Background - We tested the hypothesis that a common oscillatory pattern might characterize the rhythmic discharge of muscle sympathetic nerve activity (MSNA) and the spontaneous variability of heart rate and systolic arterial pressure (SAP) during a physiological increase of sympathetic activity induced by the head-up tilt maneuver. Methods and Results - Ten healthy subjects underwent continuous recordings of ECG, intra-arterial pressure, respiratory activity, central venous pressure, and MSNA, both in the recumbent position and during 75°head-up tilt. Venous samplings for catecholamine assessment were obtained at rest and during the fifth minute of tilt. Spectrum and cross-spectrum analyses of R-R interval, SAP, and MSNA variabilities and of respiratory activity provided the low (LF 0.1 Hz) and high frequency (HF, 0.27 Hz) rhythmic components of each signal and assessed their linear relationships compared with the recumbent position, tilt reduced central venous pressure, but blood pressure was unchanged. Hear rate, MSNA, and plasma epinephrine and norepinephrine levels increased, suggesting a marked enhancement of overall sympathetic activity. During tilt, LF(MSNA) increased compared with the level in the supine position; this mirrored similar changes observed in the LF components of R-R interval and SAP variabilities. The increase of LF(MSNA) was proportional to the amount of the sympathetic discharge. The coupling between LF components of MSNA and R-R interval and SAP variabilities was enhanced during tilt compared with rest. Conclusions - During the sympathetic activation induced by tilt, a similar oscillatory pattern based on an increased LP rhythmicity characterized the spontaneous variability of neural sympathetic discharge, R-R interval, and arteria pressure.
|Number of pages||7|

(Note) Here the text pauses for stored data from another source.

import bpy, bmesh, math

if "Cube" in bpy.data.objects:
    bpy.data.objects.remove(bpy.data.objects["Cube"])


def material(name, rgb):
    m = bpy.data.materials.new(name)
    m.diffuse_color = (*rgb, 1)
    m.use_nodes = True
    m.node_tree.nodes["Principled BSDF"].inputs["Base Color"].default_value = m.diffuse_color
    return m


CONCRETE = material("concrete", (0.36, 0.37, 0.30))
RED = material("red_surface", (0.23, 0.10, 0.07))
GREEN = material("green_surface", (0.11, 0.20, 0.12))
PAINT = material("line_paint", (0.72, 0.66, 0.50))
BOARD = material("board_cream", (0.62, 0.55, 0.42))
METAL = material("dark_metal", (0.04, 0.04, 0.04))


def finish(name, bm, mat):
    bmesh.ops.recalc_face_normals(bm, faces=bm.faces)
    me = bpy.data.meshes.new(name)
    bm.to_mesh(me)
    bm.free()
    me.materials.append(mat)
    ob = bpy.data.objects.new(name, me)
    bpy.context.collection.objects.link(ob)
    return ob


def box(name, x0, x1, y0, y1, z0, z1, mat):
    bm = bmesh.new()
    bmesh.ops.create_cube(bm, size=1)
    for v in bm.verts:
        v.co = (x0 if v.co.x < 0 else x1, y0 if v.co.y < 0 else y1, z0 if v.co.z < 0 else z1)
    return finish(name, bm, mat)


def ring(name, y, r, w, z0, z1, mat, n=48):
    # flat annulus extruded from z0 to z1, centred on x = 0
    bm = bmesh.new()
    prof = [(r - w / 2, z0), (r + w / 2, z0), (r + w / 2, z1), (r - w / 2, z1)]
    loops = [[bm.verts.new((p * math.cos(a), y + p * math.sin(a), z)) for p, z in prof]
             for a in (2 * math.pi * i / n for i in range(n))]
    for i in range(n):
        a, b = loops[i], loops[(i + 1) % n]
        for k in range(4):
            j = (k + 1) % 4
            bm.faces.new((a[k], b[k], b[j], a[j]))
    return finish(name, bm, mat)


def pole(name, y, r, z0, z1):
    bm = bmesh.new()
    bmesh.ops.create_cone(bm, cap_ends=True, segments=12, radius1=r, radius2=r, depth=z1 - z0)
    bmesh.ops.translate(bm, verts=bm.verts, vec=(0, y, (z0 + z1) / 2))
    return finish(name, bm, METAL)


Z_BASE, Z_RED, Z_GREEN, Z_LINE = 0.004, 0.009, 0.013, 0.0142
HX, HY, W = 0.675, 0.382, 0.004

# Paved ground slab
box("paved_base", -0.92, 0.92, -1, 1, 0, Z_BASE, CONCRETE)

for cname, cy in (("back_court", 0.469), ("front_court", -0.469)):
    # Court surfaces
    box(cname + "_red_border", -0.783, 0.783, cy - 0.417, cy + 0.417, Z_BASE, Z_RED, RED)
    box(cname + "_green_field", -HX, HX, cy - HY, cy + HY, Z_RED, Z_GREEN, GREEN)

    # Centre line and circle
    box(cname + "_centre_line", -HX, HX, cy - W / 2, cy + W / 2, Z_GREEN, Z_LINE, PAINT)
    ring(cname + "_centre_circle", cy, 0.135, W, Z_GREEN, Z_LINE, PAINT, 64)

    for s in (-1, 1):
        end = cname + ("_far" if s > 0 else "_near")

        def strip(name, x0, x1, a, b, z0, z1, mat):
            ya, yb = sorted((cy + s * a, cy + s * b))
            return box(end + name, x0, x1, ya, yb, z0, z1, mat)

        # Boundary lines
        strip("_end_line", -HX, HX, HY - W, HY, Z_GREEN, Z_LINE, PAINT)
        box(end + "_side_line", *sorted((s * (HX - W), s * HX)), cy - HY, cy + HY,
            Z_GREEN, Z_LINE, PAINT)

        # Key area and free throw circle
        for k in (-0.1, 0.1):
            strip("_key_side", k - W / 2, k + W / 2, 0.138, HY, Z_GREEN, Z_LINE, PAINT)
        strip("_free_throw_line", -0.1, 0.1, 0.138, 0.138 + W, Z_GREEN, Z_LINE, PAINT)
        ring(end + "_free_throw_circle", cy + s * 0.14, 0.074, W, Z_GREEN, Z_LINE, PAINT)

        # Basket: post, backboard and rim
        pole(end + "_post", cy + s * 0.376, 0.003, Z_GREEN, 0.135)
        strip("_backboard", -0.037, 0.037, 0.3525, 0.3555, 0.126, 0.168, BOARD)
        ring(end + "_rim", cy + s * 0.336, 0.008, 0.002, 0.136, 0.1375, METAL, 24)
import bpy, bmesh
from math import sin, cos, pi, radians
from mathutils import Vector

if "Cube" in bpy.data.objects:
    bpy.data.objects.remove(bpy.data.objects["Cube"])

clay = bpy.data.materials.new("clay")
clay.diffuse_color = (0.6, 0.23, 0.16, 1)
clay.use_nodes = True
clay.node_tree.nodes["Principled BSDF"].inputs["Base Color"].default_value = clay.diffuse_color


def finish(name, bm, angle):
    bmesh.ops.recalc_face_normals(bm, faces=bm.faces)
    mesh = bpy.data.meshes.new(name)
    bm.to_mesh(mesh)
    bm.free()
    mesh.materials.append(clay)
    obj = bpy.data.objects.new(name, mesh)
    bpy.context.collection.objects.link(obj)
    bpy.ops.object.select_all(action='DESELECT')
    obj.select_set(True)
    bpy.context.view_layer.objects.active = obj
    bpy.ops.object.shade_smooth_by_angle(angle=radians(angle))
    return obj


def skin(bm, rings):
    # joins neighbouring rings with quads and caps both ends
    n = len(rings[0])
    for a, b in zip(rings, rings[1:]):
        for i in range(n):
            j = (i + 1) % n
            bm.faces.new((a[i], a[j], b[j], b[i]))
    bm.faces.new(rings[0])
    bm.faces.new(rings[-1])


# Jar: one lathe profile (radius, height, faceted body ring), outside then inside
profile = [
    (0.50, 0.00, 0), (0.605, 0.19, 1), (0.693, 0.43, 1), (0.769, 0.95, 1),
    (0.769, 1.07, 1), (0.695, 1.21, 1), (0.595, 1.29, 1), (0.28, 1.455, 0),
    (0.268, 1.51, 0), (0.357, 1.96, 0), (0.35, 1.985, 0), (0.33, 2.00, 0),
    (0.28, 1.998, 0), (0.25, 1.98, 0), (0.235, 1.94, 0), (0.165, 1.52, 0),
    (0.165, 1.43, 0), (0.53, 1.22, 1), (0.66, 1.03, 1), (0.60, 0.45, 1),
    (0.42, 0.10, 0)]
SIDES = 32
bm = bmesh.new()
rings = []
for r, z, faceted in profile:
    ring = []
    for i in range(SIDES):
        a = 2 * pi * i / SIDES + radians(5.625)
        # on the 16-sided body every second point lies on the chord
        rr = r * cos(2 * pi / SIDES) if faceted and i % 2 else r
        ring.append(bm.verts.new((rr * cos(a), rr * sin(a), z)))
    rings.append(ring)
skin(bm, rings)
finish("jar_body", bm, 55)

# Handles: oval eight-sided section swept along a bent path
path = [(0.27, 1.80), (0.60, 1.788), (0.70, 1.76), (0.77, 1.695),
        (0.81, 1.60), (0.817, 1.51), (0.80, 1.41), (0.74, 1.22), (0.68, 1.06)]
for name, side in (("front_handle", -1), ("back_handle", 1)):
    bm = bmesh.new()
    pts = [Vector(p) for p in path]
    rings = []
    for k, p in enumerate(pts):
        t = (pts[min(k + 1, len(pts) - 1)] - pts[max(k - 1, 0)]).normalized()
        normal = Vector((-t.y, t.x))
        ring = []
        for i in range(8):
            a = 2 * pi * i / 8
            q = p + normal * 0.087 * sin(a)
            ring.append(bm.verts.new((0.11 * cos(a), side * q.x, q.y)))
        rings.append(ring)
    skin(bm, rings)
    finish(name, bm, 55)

|Publication status||Published - Feb 29 2000|
- Nervous system
- Spectrum analysis
- Tilt-table test
ASJC Scopus subject areas
- Cardiology and Cardiovascular Medicine